16 Dec Breaking Down a Main DBT Assumption
One of the main assumptions in Dialectical Behavior Therapy (DBT) is that we are all doing the best we can, AND also, we need to do better and try harder. This is acceptance and change. There is almost always questioning about this from clients, and rightfully so.
If someone is doing the best they can, why do they need to do better? Or, if they need to do better, how can you assume or say that they are doing the best they can?
This is where the importance of mindfulness comes in. Mindfulness has many meanings, including the idea and acknowledgement that we, as human beings, are living fully in the present moment. Time is constantly passing. As such, there are things going on at any moment that affect how we feel and function.
Here are some examples that may be helpful:
You take a math test. You are an excellent math student and consistently get good grades. You get your test back and you got a C. You begin to get upset and turn that anger inward. You didn’t study as much as you usually do. You were unfocused during the exam. You always memorize the formulas and forget some of them completely while taking the exam.
Your therapist says that you did the best you could. In a reasonable mind that doesn’t make sense to you because logically, and you have proof, all of your grades have been higher and a lower grade is not your best. That is a fact.
Your therapist will then likely ask you to acknowledge what is going on in your life, or in that moment. Maybe you’ve been struggling with anxiety more than usual.
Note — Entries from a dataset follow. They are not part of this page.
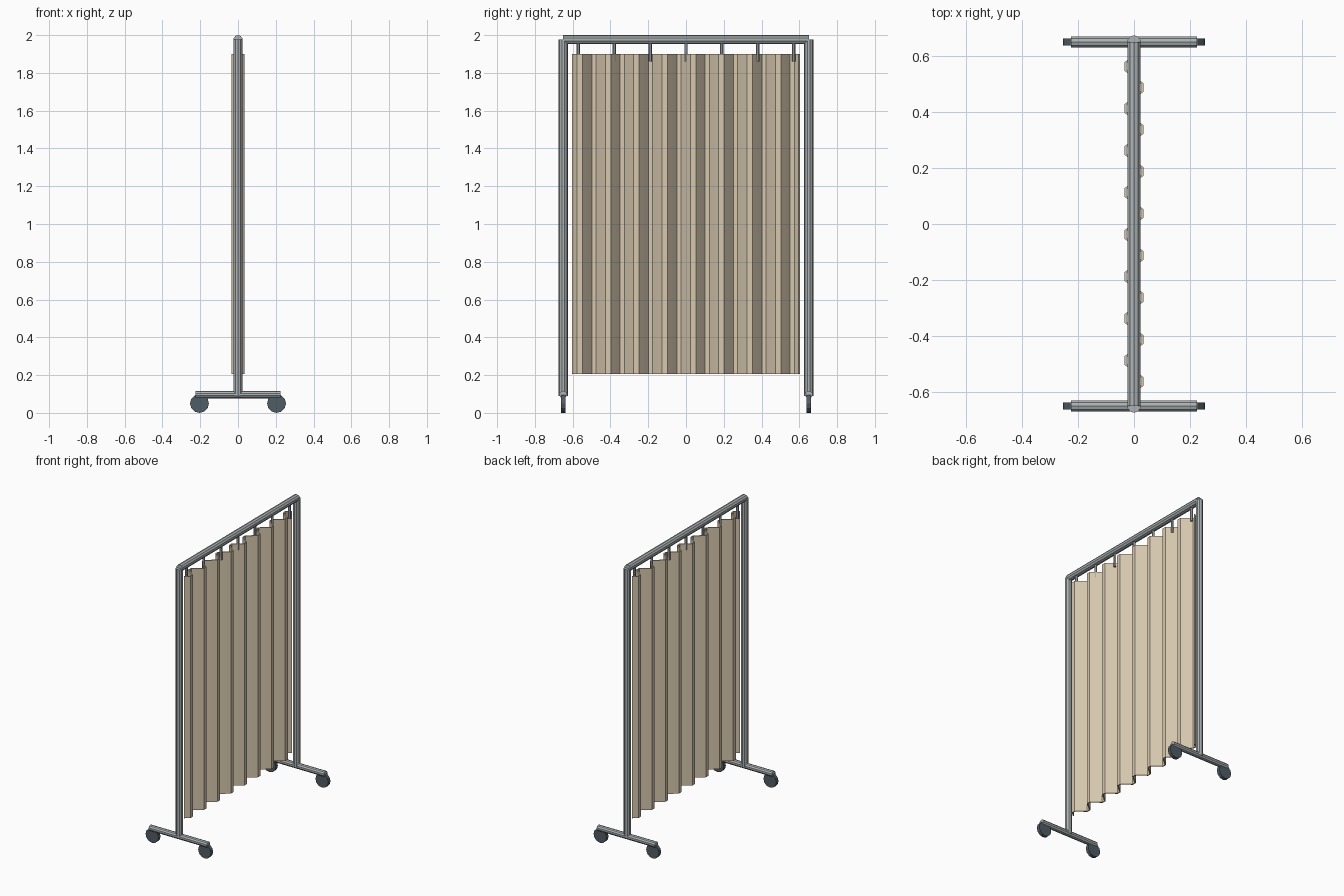
import bpy, bmesh, math
from mathutils import Vector

if "Cube" in bpy.data.objects:
    bpy.data.objects.remove(bpy.data.objects["Cube"])


def material(name, rgb):
    m = bpy.data.materials.new(name)
    m.diffuse_color = (*rgb, 1)
    m.use_nodes = True
    m.node_tree.nodes["Principled BSDF"].inputs["Base Color"].default_value = m.diffuse_color
    return m


METAL = material("metal", (0.42, 0.45, 0.46))
RUBBER = material("rubber", (0.08, 0.11, 0.13))
FABRIC = material("fabric", (0.68, 0.58, 0.43))


def rod(name, a, b, r, sides, mat):
    """Flat-shaded cylinder from a to b."""
    a, b = Vector(a), Vector(b)
    d = b - a
    bpy.ops.mesh.primitive_cylinder_add(vertices=sides, radius=r, depth=d.length,
                                        location=(a + b) / 2)
    o = bpy.context.object
    o.name = name
    if abs(d.x) > 0:
        o.rotation_euler = (math.pi / 2, 0, math.pi / 2)
    elif abs(d.y) > 0:
        o.rotation_euler = (math.pi / 2, 0, 0)
    o.data.materials.append(mat)
    return o


# Frame: posts, feet and casters on each side
for side, y in (("left", -0.65), ("right", 0.65)):
    rod(f"{side}_post", (0, y, 0.09), (0, y, 1.976), 0.024, 10, METAL)
    rod(f"{side}_foot", (-0.225, y, 0.097), (0.225, y, 0.097), 0.02, 10, METAL)
    for end, x in (("front", -0.204), ("back", 0.204)):
        rod(f"{side}_{end}_wheel", (x, y - 0.012, 0.05), (x, y + 0.012, 0.05),
            0.05, 12, RUBBER)

# Top rail
rod("top_rail", (0, -0.65, 1.976), (0, 0.65, 1.976), 0.024, 10, METAL)

# Curtain hooks
for i in range(7):
    y = -0.57 + 0.19 * i
    rod(f"hook_{i + 1}", (0, y, 1.86), (0, y, 1.965), 0.009, 6, METAL)

# Pleated curtain: eight folds, six segments each
bm = bmesh.new()
prev = None
for i in range(49):
    x, y = 0.036 * math.sin(i * math.pi / 3), -0.6 + 0.025 * i
    pair = (bm.verts.new((x, y, 0.205)), bm.verts.new((x, y, 1.9)))
    if prev:
        bm.faces.new((prev[0], pair[0], pair[1], prev[1]))
    prev = pair
mesh = bpy.data.meshes.new("curtain")
bm.to_mesh(mesh)
bm.free()
curtain = bpy.data.objects.new("curtain", mesh)
bpy.context.collection.objects.link(curtain)
mesh.materials.append(FABRIC)
solid = curtain.modifiers.new("cloth_thickness", 'SOLIDIFY')
solid.thickness = 0.008
solid.offset = 0
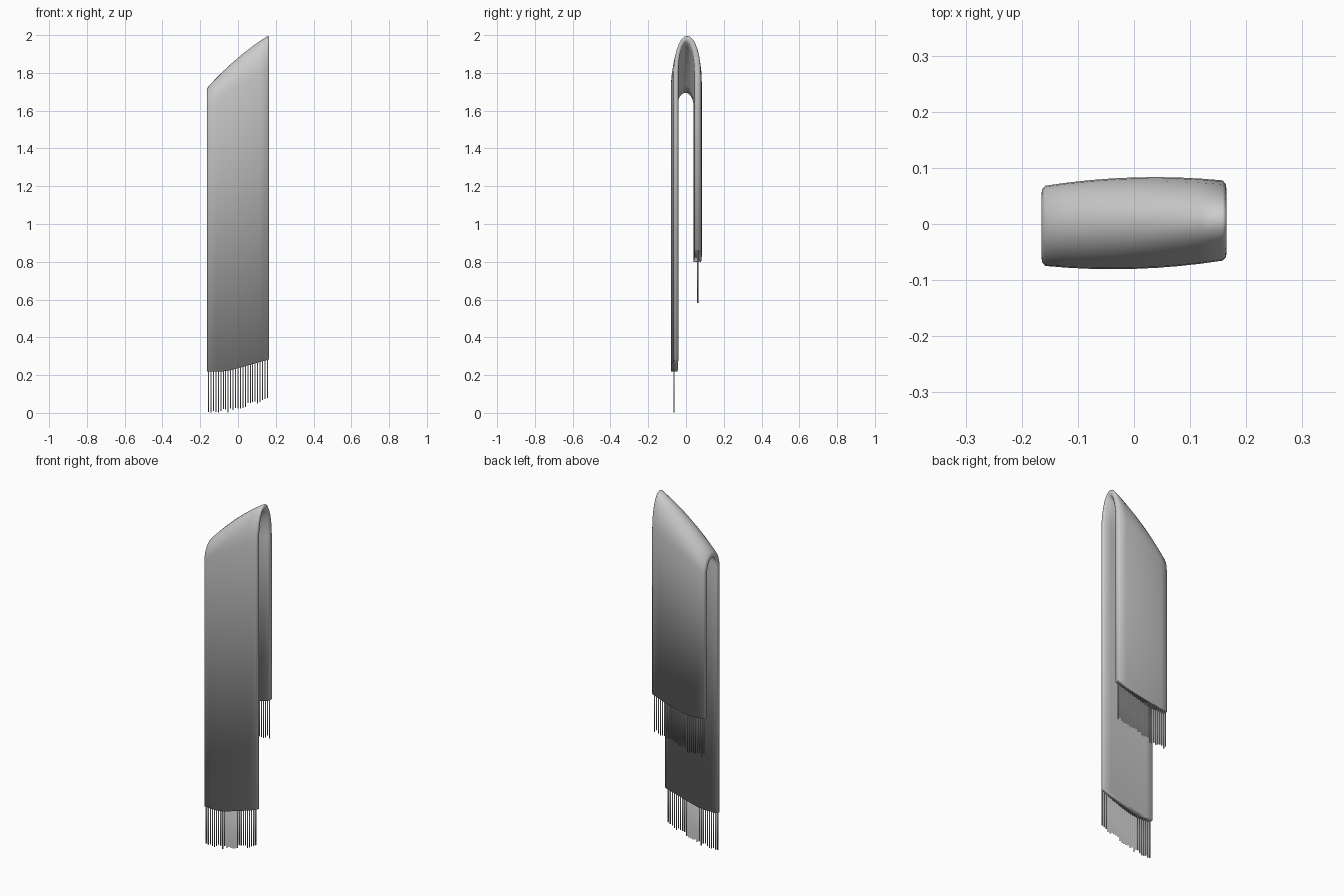
import bpy, bmesh, math, random
from mathutils import Matrix

random.seed(4)
cube = bpy.data.objects.get("Cube")
if cube:
    bpy.data.objects.remove(cube)

grey = bpy.data.materials.new("soft grey")
grey.use_nodes = True
COLOUR = (0.6, 0.6, 0.6, 1)
grey.diffuse_color = COLOUR
grey.node_tree.nodes["Principled BSDF"].inputs["Base Color"].default_value = COLOUR

HALF = 0.165
BACK_RISE = 0.58      # how much higher the short back end hangs
ARCH_STEPS = 14


def add_object(name, bm):
    bmesh.ops.recalc_face_normals(bm, faces=bm.faces)
    mesh = bpy.data.meshes.new(name)
    bm.to_mesh(mesh)
    bm.free()
    mesh.materials.append(grey)
    for p in mesh.polygons:
        p.use_smooth = True
    obj = bpy.data.objects.new(name, mesh)
    bpy.context.collection.objects.link(obj)
    return obj


def hem(x):
    """Height of the front hem, rising towards the left side."""
    return 0.22 + 0.28 * max(0, x + 0.06)


def layer(x, depth):
    """Front y, back y, fold base and apex; depth 0 is outside, 1 inside."""
    front = (-0.080 + 0.03 * x + 0.4 * x * x, -0.043 + 0.015 * x)
    back = (0.083 + 0.03 * x - 0.4 * x * x, 0.042 + 0.015 * x)
    apex = 1.88 + 0.85 * x - 0.75 * x * x
    base = apex - (0.15 + 0.3 * x)

    def mix(pair):
        return pair[0] + (pair[1] - pair[0]) * depth
    return mix(front), mix(back), base, apex - 0.032 * depth


def strip(x, depth):
    """Points from the front hem, over the fold, to the back hem."""
    front, back, base, apex = layer(x, depth)
    mid, radius = (front + back) / 2, (back - front) / 2
    pts = [(x, front, hem(x))]
    for i in range(ARCH_STEPS + 1):
        a = math.pi * i / ARCH_STEPS
        pts.append((x, mid - radius * math.cos(a),
                    base + (apex - base) * math.sin(a)))
    pts.append((x, back, hem(x) + BACK_RISE))
    return pts


# Folded cloth: a closed section (outside, rounded edge, inside, rounded edge)
steps = [i / 4 - 1 for i in range(9)]
section = [(0.158 * t, 0) for t in steps]
section += [(0.1635, 0.2), (HALF, 0.5), (0.1635, 0.8)]
section += [(0.158 * t, 1) for t in reversed(steps)]
section += [(-0.1635, 0.8), (-HALF, 0.5), (-0.1635, 0.2)]

bm = bmesh.new()
columns = [[bm.verts.new(p) for p in strip(x, d)] for x, d in section]
for a, b in zip(columns, columns[1:] + columns[:1]):
    for j in range(len(a) - 1):
        bm.faces.new((a[j], b[j], b[j + 1], a[j + 1]))
for end in (0, -1):
    bm.faces.new([c[end] for c in columns])
add_object("folded_cloth", bm)


# Fringe: a row of thin threads under each hem
def fringe(name, y, rise, count=25):
    bm = bmesh.new()
    for i in range(count):
        x = -0.156 + 0.312 * i / (count - 1)
        top = hem(x) + rise + 0.01
        drop = 0 if i == 8 else random.uniform(0, 0.022)
        low = hem(x) + rise - 0.22 + drop
        bmesh.ops.create_cone(
            bm, cap_ends=True, segments=6, radius1=0.003, radius2=0.003,
            depth=top - low,
            matrix=Matrix.Translation((x, y, (top + low) / 2)))
    add_object(name, bm)


fringe("front_fringe", -0.063, 0)
fringe("back_fringe", 0.062, BACK_RISE)
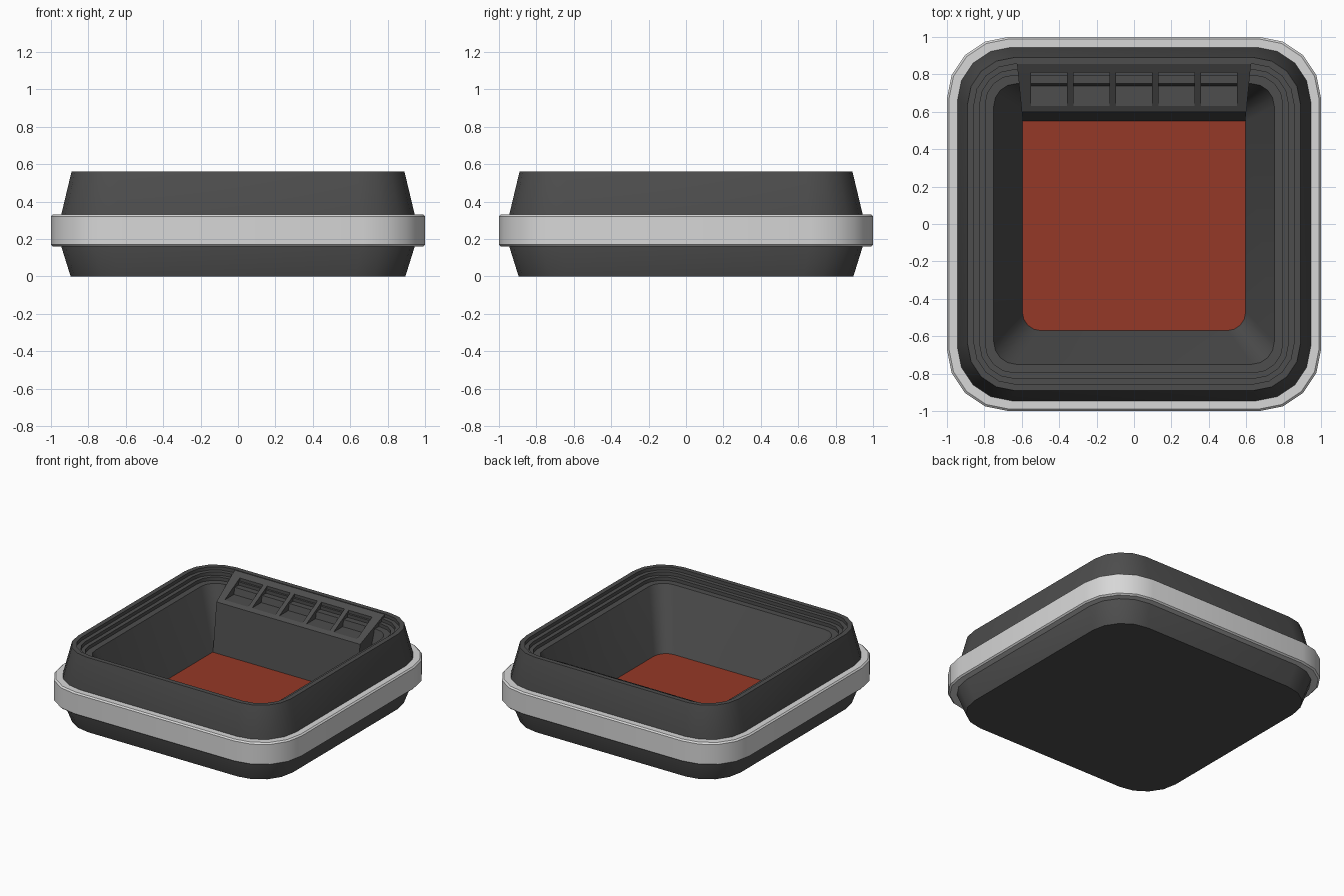
import bpy, bmesh, math

if "Cube" in bpy.data.objects:
    bpy.data.objects.remove(bpy.data.objects["Cube"])


def material(name, rgb):
    m = bpy.data.materials.new(name)
    m.diffuse_color = (*rgb, 1)
    m.use_nodes = True
    m.node_tree.nodes["Principled BSDF"].inputs["Base Color"].default_value = m.diffuse_color
    return m


DARK = material("charcoal", (0.075, 0.075, 0.075))
LIGHT = material("light grey", (0.68, 0.68, 0.68))
RED = material("brick red", (0.30, 0.040, 0.020))


def finish(name, bm, mats, smooth=True):
    bmesh.ops.recalc_face_normals(bm, faces=bm.faces)
    me = bpy.data.meshes.new(name)
    bm.to_mesh(me)
    bm.free()
    ob = bpy.data.objects.new(name, me)
    bpy.context.collection.objects.link(ob)
    for m in mats:
        me.materials.append(m)
    if smooth:
        bpy.ops.object.select_all(action='DESELECT')
        ob.select_set(True)
        bpy.context.view_layer.objects.active = ob
        bpy.ops.object.shade_smooth_by_angle(angle=math.radians(30))
    return ob


def ring(bm, half, radius, z, cy=0.0, hy=None, seg=4):
    """Rounded-square loop of vertices."""
    hy = half if hy is None else hy
    out = []
    for q, (sx, sy) in enumerate([(1, 1), (-1, 1), (-1, -1), (1, -1)]):
        for i in range(seg + 1):
            a = math.pi / 2 * (q + i / seg)
            out.append(bm.verts.new((sx * (half - radius) + radius * math.cos(a),
                                     cy + sy * (hy - radius) + radius * math.sin(a), z)))
    return out


def bridge(bm, a, b):
    n = len(a)
    for i in range(n):
        bm.faces.new((a[i], a[(i + 1) % n], b[(i + 1) % n], b[i]))


# Tray: outer shell, stepped rim, sloping inner walls and red floor
bm = bmesh.new()
levels = [(0.895, 0.27, 0), (0.945, 0.29, 0.16), (0.945, 0.29, 0.33),
          (0.89, 0.25, 0.56), (0.855, 0.215, 0.56)]
for i, h in enumerate((0.855, 0.825, 0.795)):          # three small steps
    levels += [(h, h - 0.64, 0.535 - 0.025 * i),
               ((0.825, 0.795, 0.75)[i], (0.185, 0.155, 0.12)[i], 0.535 - 0.025 * i)]
rings = [ring(bm, *l) for l in levels]
rings.append(ring(bm, 0.597, 0.10, 0.06, 0.04, 0.61))
for a, b in zip(rings, rings[1:]):
    bridge(bm, a, b)
bm.faces.new(rings[0])
bm.faces.new(rings[-1]).material_index = 1
finish("tray", bm, [DARK, RED])

# Light band around the outside, with softened edges
bm = bmesh.new()
band = [ring(bm, *l) for l in [(0.94, 0.28, 0.16), (0.99, 0.325, 0.16), (1.0, 0.33, 0.17),
                               (1.0, 0.33, 0.32), (0.99, 0.325, 0.33), (0.94, 0.28, 0.33)]]
for a, b in zip(band, band[1:] + band[:1]):
    bridge(bm, a, b)
finish("outer_band", bm, [LIGHT])


def side(y):
    """Half width of the shelf, widening towards the back."""
    return 0.6 + (y - 0.6) * 0.1


def prism(bm, profile, x0, x1):
    """Extrude a (y, z) profile between two x functions."""
    a = [bm.verts.new((x0(y), y, z)) for y, z in profile]
    b = [bm.verts.new((x1(y), y, z)) for y, z in profile]
    bm.faces.new(a)
    bm.faces.new(b)
    bridge(bm, a, b)


# Shelf block at the back, with five open pockets between ribs
bm = bmesh.new()
prism(bm, [(0.55, 0.055), (0.60, 0.42), (0.63, 0.436), (0.81, 0.436), (0.81, 0.533),
           (0.86, 0.558), (0.86, 0.055)], lambda y: -side(y), side)
rib = [(0.63, 0.436), (0.81, 0.436), (0.81, 0.533)]
for i in range(4):
    c = (i - 1.5) * 0.227
    prism(bm, rib, lambda y: c - 0.017, lambda y: c + 0.017)
prism(bm, rib, lambda y: -side(y), lambda y: -0.552)
prism(bm, rib, lambda y: 0.552, side)
finish("pocket_shelf", bm, [DARK], smooth=False)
Maybe you’ve gotten in a fight with your parents or a friend. Maybe you’ve experienced a loss. Maybe you were physically sick.
It also doesn’t have to be an event. Maybe you slept poorly the night before. Or, maybe you usually eat breakfast yet rushed out of the house that day with no time to fuel yourself. There are many different things that could have been happening in the moments of time that passed while you were taking your test.
The idea is that if your intention was to do well on the test, you did the best you could with what you could do at the moment.
What if you purposely self-sabotaged? What if you didn’t care? What if you decided to just not study? You may be thinking that it was most definitely not your best effort and not your best score.
You may then explore with your therapist why that was. What were the reasons you did that? Did you need to use certain skills you didn’t yet have? Is your depression or anxiety worsening? What happened that led to you not caring and not studying?
Again, you did the best you could in those moments, with some sort of factors or thoughts affecting you, and some of those factors and thoughts can be repaired for the future through working on new skills and new ways of thinking.
The idea is that DBT is forward-seeking.
We want to acknowledge and accept what happened, we want to look at what was happening in that moment or before the moment to understand, and then we want to focus on doing better and trying harder.
What happens if we don’t? We may spend time and energy beating ourselves up. We may get angry at ourselves, or the teacher, or life in general. When we do, we turn pain into suffering. It sucks to feel like you didn’t do your best and it is important to either problem solve or do a cope-ahead plan for next time. Doing so is a more productive use of energy AND it will help you do better next time. It helps you make fewer thinking mistakes like, “I suck at everything,” “Life is awful,” or “I will never get into college with a C on a test.”
Another example that I use with my clients is to think of baking chocolate chip cookies. Let’s say you make a batch that doesn’t taste good. Maybe you make them all the time, or maybe you are a novice baker. Usually, the instinct is to go back to the recipe and try to see where things went wrong. Was there a missing ingredient? Too much of an ingredient? Too much or too little time in the oven? Did you get distracted? Interrupted? You will likely find, if not the whole answer to the error, some new direction you can use the next time.
The trick is recognizing that you may not have done the best you potentially could, and going back and looking at the “ingredients” in the “not your best” situation, learning from the circumstances, learning more skills over time, and then applying them. Taking steps backward happens.
The DBT skills of Radical Acceptance and Riding the Wave can be helpful here. Moment to moment, things change or get more challenging or less challenging. These are the waves, and we learn so much from riding them.
On the flip side, you may think… “If I am doing my best, why do I need to do better?” When we sit with “oh well, this is my best, this is all I got” thoughts, we are more likely to stay stagnant or move backwards. The idea of working harder and doing better does not invalidate the work you have already done, which in the moment, was your best! The idea is to find motivation in the fact that when you move forward, you may end up surprising yourself and recognizing that your potential knows no bounds. You likely will. The more we do something, the better we become.
You got this!
Authored by: Jaime Gleicher, LMSW